The arbitration agreement at issue was contained in an “Employee Guide” provided to all new employees at hiring. The Employee Guide provided employees with “general information about Volt’s rules, policies, plans, procedures and practices concerning the terms and conditions” of their employment. The Employee Guide contained a section entitled “Travel expense policy | Arbitration,” which stated that “[a]ny dispute, controversy or claim which arises out of, involves, affects or relates in any way to your employment” must be referred to arbitration. The arbitration would be conducted “in accordance with the applicable rules of the American Arbitration Association (AAA).” The next page of the Employee Guide contained an “Acknowledgement,” which employees were required to sign, that contained the following crucial provision: “Volt has the right to change, interpret or cancel any of its rules, policies, benefits, procedures or practices at Volt’s discretion, upon reasonable notice where practicable. […] Except as otherwise stated, I agree to arbitrate any and all disputes related to my employment or assignment(s) with Volt, as discussed in this Guide.”
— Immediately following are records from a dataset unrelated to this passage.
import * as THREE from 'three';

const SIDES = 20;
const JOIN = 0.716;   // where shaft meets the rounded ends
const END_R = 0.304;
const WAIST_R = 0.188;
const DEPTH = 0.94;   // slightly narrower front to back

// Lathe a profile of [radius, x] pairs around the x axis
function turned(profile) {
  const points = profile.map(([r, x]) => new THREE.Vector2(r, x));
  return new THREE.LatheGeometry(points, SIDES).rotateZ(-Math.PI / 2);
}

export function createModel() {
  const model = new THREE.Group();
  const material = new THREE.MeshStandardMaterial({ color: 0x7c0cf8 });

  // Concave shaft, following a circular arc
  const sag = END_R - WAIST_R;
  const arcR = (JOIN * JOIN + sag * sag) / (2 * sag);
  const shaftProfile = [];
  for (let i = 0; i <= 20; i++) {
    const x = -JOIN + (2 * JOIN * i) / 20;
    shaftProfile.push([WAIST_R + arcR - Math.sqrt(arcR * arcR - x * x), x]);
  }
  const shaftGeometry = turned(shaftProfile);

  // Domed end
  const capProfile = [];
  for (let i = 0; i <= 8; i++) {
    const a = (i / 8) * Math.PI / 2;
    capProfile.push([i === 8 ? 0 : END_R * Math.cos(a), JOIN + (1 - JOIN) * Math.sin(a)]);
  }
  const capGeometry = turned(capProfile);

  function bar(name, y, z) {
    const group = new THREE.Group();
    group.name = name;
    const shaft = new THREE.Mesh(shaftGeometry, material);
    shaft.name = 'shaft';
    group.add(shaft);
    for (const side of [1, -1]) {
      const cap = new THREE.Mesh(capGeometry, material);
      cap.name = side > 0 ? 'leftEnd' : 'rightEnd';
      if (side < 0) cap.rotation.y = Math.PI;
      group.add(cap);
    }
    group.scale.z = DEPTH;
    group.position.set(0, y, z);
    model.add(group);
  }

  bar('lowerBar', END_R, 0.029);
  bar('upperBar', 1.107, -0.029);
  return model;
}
The Court held that the employer retained the right to modify any part of the Employee Guide, including the arbitration agreement and the delegation clause. Because that provision purported to give the employer an “unfettered right” to unilaterally modify the arbitration provision at any time, Volt’s promise to arbitrate was illusory. The Court echoed concerns from prior cases that an employer could sense that an arbitration case was going badly, revoke their arbitration agreement, and get a second bite at the apple in court.

The Court also rejected Volt’s argument that Harris did not separately attack the delegation clause. Generally, a party opposing arbitration must challenge the delegation clause and the arbitration agreement separately. Here, however, the Court permitted Harris to challenge both the delegation clause and the arbitration agreement together, as the challenge to both agreements were premised on the same argument; and Harris explained in her brief that the delegation clause lacked consideration for the same reason as the entire arbitration agreement.


  • Arbitration is a matter of contract. Missouri courts have long emphasized that employers should not treat an arbitration agreement as a policy to be unilaterally imposed on employees.
  • When drafting arbitration agreements, employers should use care to ensure that modification rights apply only prospectively. The courts have recognized that "limiting an employer's unilateral right to amend an arbitration agreement to amendments that [(1)] are prospective in application and [(2)] about which employees have been afforded reasonable advance notice may prevent an employer's mutual promise from being rendered illusory." Patrick v. Altria Grp. Distribution Co., 570 S.W.3d 138, 144 (Mo. App. 2019).